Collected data
= Beginning of Section =
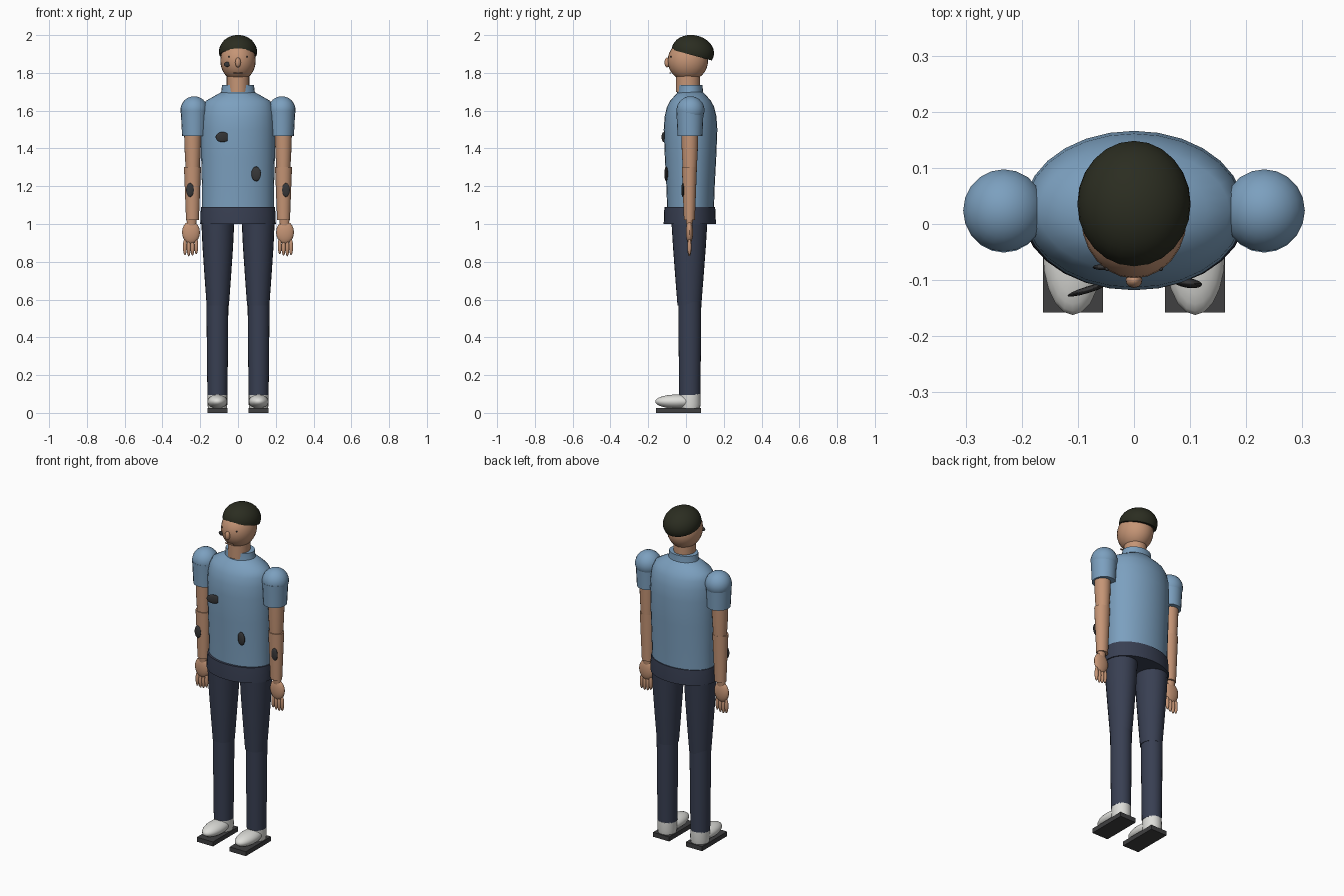
import bpy, bmesh, math
from mathutils import Vector, Matrix

if "Cube" in bpy.data.objects:
    bpy.data.objects.remove(bpy.data.objects["Cube"])


def colour(name, rgb):
    m = bpy.data.materials.new(name)
    m.diffuse_color = (*rgb, 1)
    m.use_nodes = True
    m.node_tree.nodes["Principled BSDF"].inputs["Base Color"].default_value = m.diffuse_color
    return m


SHIRT = colour("shirt_blue", (0.20, 0.35, 0.52))
SKIN = colour("skin", (0.56, 0.30, 0.18))
HAIR = colour("dark_hair", (0.024, 0.026, 0.015))
NAVY = colour("navy_trousers", (0.040, 0.050, 0.085))
WHITE = colour("shoe_white", (0.72, 0.72, 0.69))
SOLE = colour("sole_grey", (0.050, 0.050, 0.052))
SPOT = colour("dark_patch", (0.038, 0.038, 0.040))
YC = 0.022  # depth of the body axis


def finish(name, bm, mat):
    bmesh.ops.recalc_face_normals(bm, faces=bm.faces)
    me = bpy.data.meshes.new(name)
    bm.to_mesh(me)
    bm.free()
    ob = bpy.data.objects.new(name, me)
    me.materials.append(mat)
    bpy.context.collection.objects.link(ob)
    bpy.context.view_layer.objects.active = ob
    bpy.ops.object.select_all(action='DESELECT')
    ob.select_set(True)
    bpy.ops.object.shade_smooth_by_angle(angle=math.radians(40))
    return ob


def loft(name, mat, cx, cy, rings, seg=24):
    """Stack of elliptical rings (z, rx, ry), closed at both ends."""
    bm = bmesh.new()
    loops = []
    for z, rx, ry in rings:
        loops.append([bm.verts.new((cx + rx * math.cos(2 * math.pi * i / seg),
                                    cy + ry * math.sin(2 * math.pi * i / seg), z))
                      for i in range(seg)])
    for a, b in zip(loops, loops[1:]):
        for i in range(seg):
            j = (i + 1) % seg
            bm.faces.new((a[i], a[j], b[j], b[i]))
    bm.faces.new(loops[0])
    bm.faces.new(loops[-1])
    return finish(name, bm, mat)


def ball(name, mat, c, r, tilt=Matrix(), seg=20, cut=None):
    """Ellipsoid, optionally tilted, or cut flat below a plane."""
    bm = bmesh.new()
    bmesh.ops.create_uvsphere(bm, u_segments=seg, v_segments=max(8, seg * 2 // 3), radius=1)
    bm.transform(Matrix.Translation(c) @ tilt @ Matrix.Diagonal((*r, 1)))
    if cut:
        geom = bm.verts[:] + bm.edges[:] + bm.faces[:]
        res = bmesh.ops.bisect_plane(bm, geom=geom, plane_co=cut[0], plane_no=cut[1],
                                     clear_inner=True)
        edges = [e for e in res['geom_cut'] if isinstance(e, bmesh.types.BMEdge)]
        bmesh.ops.edgeloop_fill(bm, edges=edges)
    return finish(name, bm, mat)


def box(name, mat, c, size):
    bm = bmesh.new()
    bmesh.ops.create_cube(bm, size=1)
    bm.transform(Matrix.Translation(c) @ Matrix.Diagonal((*size, 1)))
    return finish(name, bm, mat)


# Torso, collar and hips
loft("shirt_torso", SHIRT, 0, 0.024, [
    (1.085, 0.190, 0.124), (1.20, 0.191, 0.128), (1.35, 0.195, 0.136),
    (1.50, 0.197, 0.142), (1.57, 0.194, 0.137), (1.62, 0.186, 0.125),
    (1.652, 0.170, 0.108), (1.675, 0.130, 0.088), (1.70, 0.085, 0.064)], 28)
loft("collar", SHIRT, 0, 0.022, [(1.685, 0.092, 0.070), (1.71, 0.087, 0.067),
                                 (1.735, 0.085, 0.066)])
loft("hips", NAVY, 0, 0.020, [(1.0, 0.200, 0.138), (1.05, 0.199, 0.137),
                              (1.09, 0.195, 0.134)], 28)

# Neck, head, face and hair
loft("neck", SKIN, 0, 0.010, [(1.70, 0.060, 0.064), (1.80, 0.060, 0.064)])
ball("head", SKIN, (0, 0.010, 1.865), (0.094, 0.107, 0.108), seg=24)
ball("nose", SKIN, (0, -0.100, 1.855), (0.015, 0.014, 0.026), seg=12)
ball("hair", HAIR, (0, 0.036, 1.912), (0.101, 0.113, 0.088),
     Matrix.Rotation(math.radians(-10), 4, 'X'), 24,
     cut=((0, 0.036, 1.893), Vector((0, 0.27, 1)).normalized()))
box("mouth", SKIN, (0, -0.084, 1.800), (0.050, 0.009, 0.004))
for s in (-1, 1):
    ball("eye", SPOT, (s * 0.048, -0.080, 1.885), (0.004, 0.004, 0.004), seg=8)

# Dark patches on the face, shirt and forearms
ball("face_patch", SPOT, (-0.057, -0.077, 1.845), (0.017, 0.005, 0.013), seg=12)
ball("chest_patch", SPOT, (-0.082, -0.117, 1.460), (0.039, 0.006, 0.027),
     Matrix.Rotation(math.radians(17), 4, 'Z'), 14,
     cut=((-0.055, 0, 0), Vector((-1, 0, 0))))
ball("belly_patch", SPOT, (0.096, -0.105, 1.265), (0.026, 0.009, 0.039),
     Matrix.Rotation(math.radians(-8), 4, 'Z'), 14)

for s, side in ((-1, "right"), (1, "left")):
    # Arm
    ball(side + "_shoulder", SHIRT, (s * 0.232, 0.024, 1.603), (0.073, 0.074, 0.073))
    loft(side + "_sleeve", SHIRT, s * 0.232, 0.021, [(1.467, 0.064, 0.066),
                                                    (1.60, 0.071, 0.072)], 20)
    loft(side + "_upper_arm", SKIN, s * 0.240, 0.020, [(1.29, 0.037, 0.037),
                                                      (1.38, 0.042, 0.042),
                                                      (1.50, 0.046, 0.046)], 20)
    ball(side + "_elbow", SKIN, (s * 0.241, 0.019, 1.295), (0.037, 0.037, 0.035), seg=16)
    loft(side + "_forearm", SKIN, s * 0.241, 0.018, [(1.02, 0.034, 0.029),
                                                    (1.20, 0.041, 0.036),
                                                    (1.302, 0.045, 0.040)], 20)
    ball(side + "_forearm_patch", SPOT, (s * 0.254, -0.017, 1.180), (0.021, 0.008, 0.037), seg=14)
    # Hand with four fingers
    loft(side + "_wrist", SKIN, s * 0.246, 0.018, [(0.98, 0.024, 0.014), (1.03, 0.026, 0.020)], 16)
    ball(side + "_palm", SKIN, (s * 0.249, 0.018, 0.956), (0.047, 0.019, 0.060))
    for i in range(4):
        ball(side + "_finger", SKIN,
             (s * (0.221 + 0.020 * i), 0.018, (0.884, 0.876, 0.873, 0.879)[i]),
             (0.011, 0.011, 0.044), seg=10)

    # Leg
    loft(side + "_thigh", NAVY, s * 0.107, 0.018, [(0.568, 0.059, 0.063),
                                                  (0.72, 0.070, 0.075),
                                                  (0.88, 0.081, 0.087),
                                                  (1.01, 0.087, 0.095)])
    loft(side + "_shin", NAVY, s * 0.109, 0.020, [(0.095, 0.053, 0.056),
                                                 (0.35, 0.056, 0.059),
                                                 (0.59, 0.058, 0.061)])

    # Shoe
    loft(side + "_shoe_heel", WHITE, s * 0.109, 0.022, [(0.025, 0.050, 0.052),
                                                       (0.05, 0.053, 0.056),
                                                       (0.10, 0.052, 0.055)], 20)
    ball(side + "_shoe_toe", WHITE, (s * 0.109, -0.050, 0.060), (0.054, 0.113, 0.037))
    box(side + "_sole", SOLE, (s * 0.109, -0.039, 0.0135), (0.107, 0.238, 0.027))
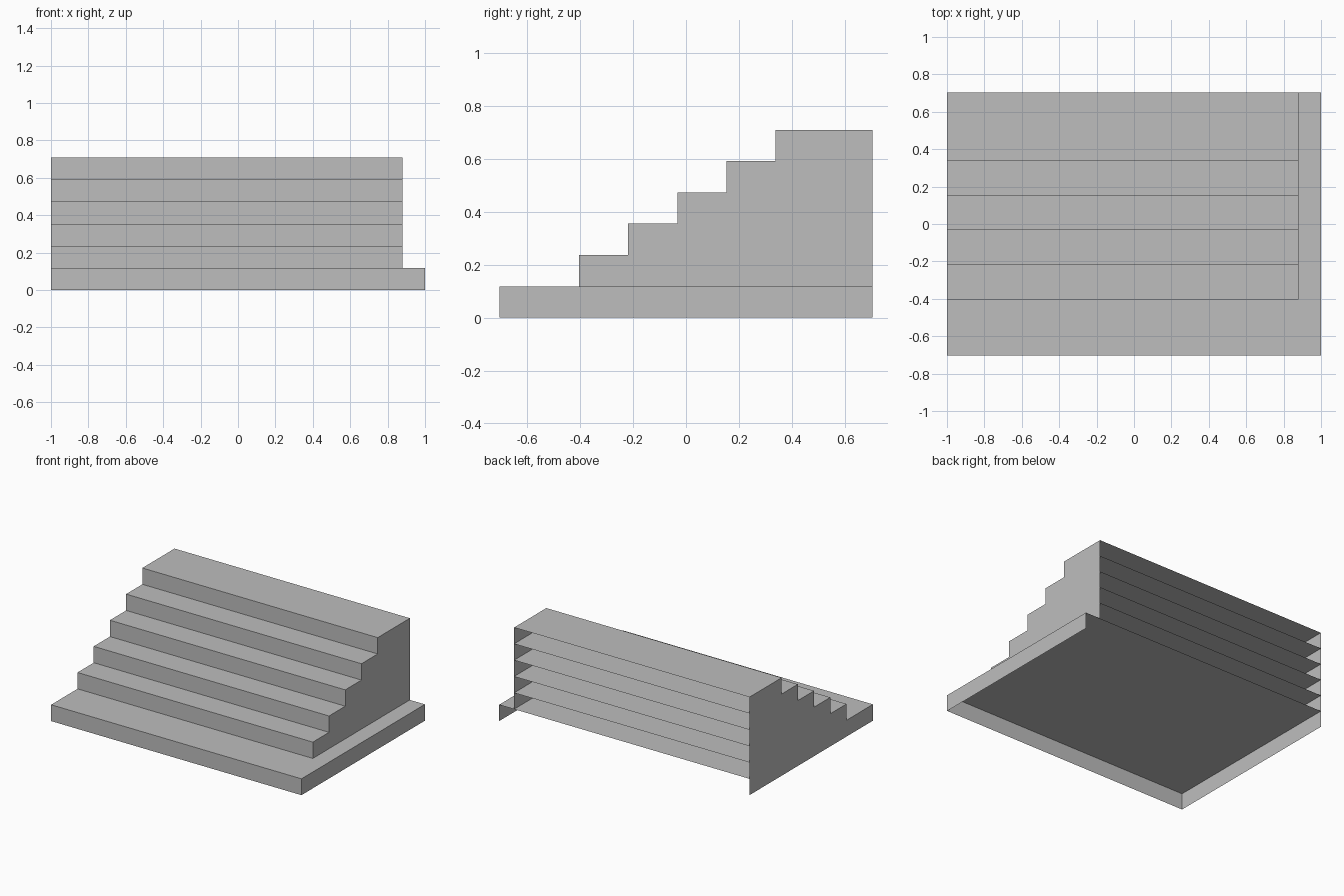
import bpy
import bmesh

cube = bpy.data.objects.get("Cube")
if cube:
    bpy.data.objects.remove(cube, do_unlink=True)

STEP_RISE = 0.118
STEP_RUN = 0.185
BACK = 0.704
LEFT_END = 0.88

grey = bpy.data.materials.new("plain_grey")
grey.use_nodes = True
colour = (0.515, 0.515, 0.515, 1)
grey.diffuse_color = colour
grey.node_tree.nodes["Principled BSDF"].inputs["Base Color"].default_value = colour


def open_box(name, x_max, y_front, z_low):
    """Thin shell with a top, a front and two sides; the back and underside are open."""
    low = (-1, y_front, z_low)
    high = (x_max, BACK, z_low + STEP_RISE)
    bm = bmesh.new()
    bmesh.ops.create_cube(bm, size=1)
    for v in bm.verts:
        v.co = [h if c > 0 else l for c, l, h in zip(v.co, low, high)]
    bm.normal_update()
    hidden = [f for f in bm.faces if f.normal.y > 0.5 or f.normal.z < -0.5]
    bmesh.ops.delete(bm, geom=hidden, context='FACES')
    mesh = bpy.data.meshes.new(name)
    bm.to_mesh(mesh)
    bm.free()
    mesh.materials.append(grey)
    obj = bpy.data.objects.new(name, mesh)
    bpy.context.collection.objects.link(obj)
    return obj


# Wide base, with a ledge along the front and one side
open_box("base", 1, -BACK, 0)

# Five steps, each running through to the open back
for i in range(5):
    open_box(f"step_{i + 1}", LEFT_END, -0.403 + i * STEP_RUN, (i + 1) * STEP_RISE)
= End of Section =
> [What is expected]: Write out once more the lines above beginning at the line with "# Five steps, each"; continue through the final line and stop there.

> [Result below]:
# Five steps, each running through to the open back
for i in range(5):
    open_box(f"step_{i + 1}", LEFT_END, -0.403 + i * STEP_RUN, (i + 1) * STEP_RISE)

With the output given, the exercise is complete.